CNB continues to play a critical role in Anna’s care, given we were the first people she was able to trust to help her. The next challenge was to facilitate her recognising her need for ongoing support through the NDIS. This process was complicated because Anna does not understand that she has a psychosocial disability. However, the services provided under the NDIS are critical to her ability to sustain her tenancy. Through our advocacy, Anna was granted the highest amount available in her NDIS support package (equivalent to paying for full-time care). She now requires further assistance from our team to facilitate implementing this support package and engaging care providers (CNB does not receive any of these funds).
The complexity of Anna’s circumstances and our involvement demonstrates the out-of-scope support (beyond dealing with the presenting issue of homelessness) that was necessary from CNB. Without it, she would still be homeless, at great risk and missing out on vital care to which she is entitled. People as vulnerable and unwell as Anna require continuity of care.
We are committed to respecting and promoting our clients’ self-determination and dignity of choice. The practical application of these essential principles is not always straightforward. Individuals like Anna, who are significantly impacted by mental illness, but are not deemed to be sufficiently at risk to require involuntary mental health care, can easily fall through the cracks because access to critical support is contingent on their capacity or willingness to engage with service providers.
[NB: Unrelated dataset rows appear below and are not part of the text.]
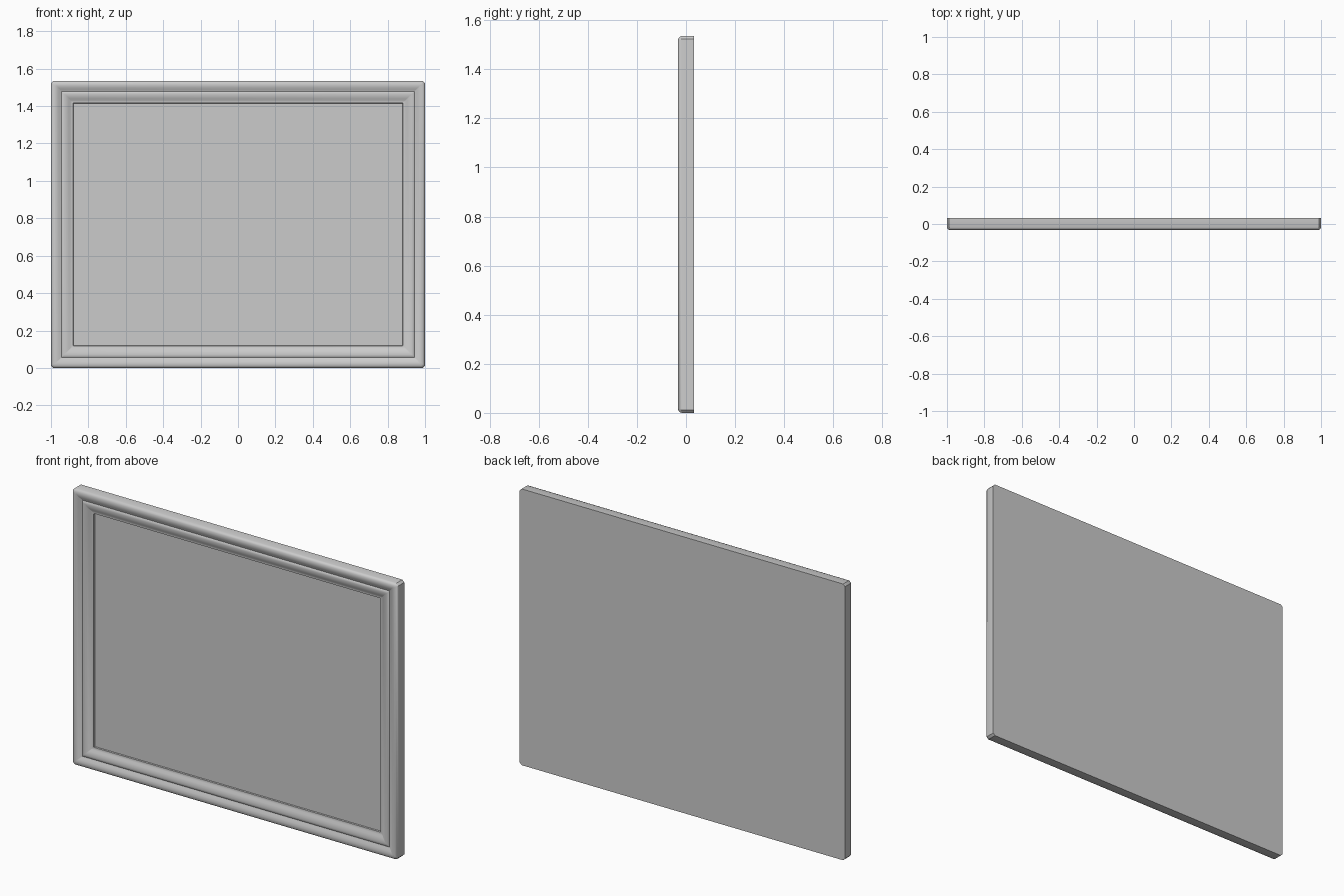
import bpy, bmesh

cube = bpy.data.objects.get("Cube")
if cube:
    bpy.data.objects.remove(cube, do_unlink=True)

WIDTH, HEIGHT = 2.0, 1.535
BACK, FRONT = 0.032, -0.032

grey = bpy.data.materials.new("plain_grey")
grey.use_nodes = True
colour = (0.6, 0.6, 0.6, 1)
grey.diffuse_color = colour
grey.node_tree.nodes["Principled BSDF"].inputs["Base Color"].default_value = colour


def finish(name, bm):
    bmesh.ops.recalc_face_normals(bm, faces=bm.faces)
    mesh = bpy.data.meshes.new(name)
    bm.to_mesh(mesh)
    bm.free()
    mesh.materials.append(grey)
    obj = bpy.data.objects.new(name, mesh)
    bpy.context.collection.objects.link(obj)
    bpy.ops.object.select_all(action="DESELECT")
    obj.select_set(True)
    bpy.context.view_layer.objects.active = obj
    bpy.ops.object.shade_smooth_by_angle(angle=0.7)
    return obj


def rectangle(bm, inset, y):
    """Rectangle of vertices with a small chamfer at the outer corners."""
    x, low, high = WIDTH / 2 - inset, inset, HEIGHT - inset
    c = max(0.002, 0.012 - inset * 0.3)
    points = [(-x + c, low), (x - c, low), (x, low + c), (x, high - c),
              (x - c, high), (-x + c, high), (-x, high - c), (-x, low + c)]
    return [bm.verts.new((px, y, pz)) for px, pz in points]


# Moulded frame: cross-section as (inset from outer edge, depth)
profile = [(0.12, BACK), (0, BACK), (0, -0.018), (0.004, -0.027), (0.012, FRONT),
           (0.026, FRONT), (0.038, -0.028), (0.048, -0.021), (0.056, -0.018),
           (0.06, -0.022), (0.07, -0.023), (0.082, -0.021), (0.094, -0.016),
           (0.104, -0.009), (0.112, -0.007), (0.118, -0.007), (0.12, 0.004)]
bm = bmesh.new()
rings = [rectangle(bm, *p) for p in profile]
for a, b in zip(rings, rings[1:] + rings[:1]):
    for i in range(len(a)):
        j = (i + 1) % len(a)
        bm.faces.new((a[i], a[j], b[j], b[i]))
finish("moulded_frame", bm)

# Flat panel filling the opening
bm = bmesh.new()
front = rectangle(bm, 0.12, 0.0)
back = rectangle(bm, 0.12, BACK)
bm.faces.new(front)
bm.faces.new(back)
for i in range(len(front)):
    j = (i + 1) % len(front)
    bm.faces.new((front[i], front[j], back[j], back[i]))
finish("picture_panel", bm)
We invest significant time with such clients to empower them to get to a place of voluntarily accepting the help they need and empowering them to make informed choices about their future.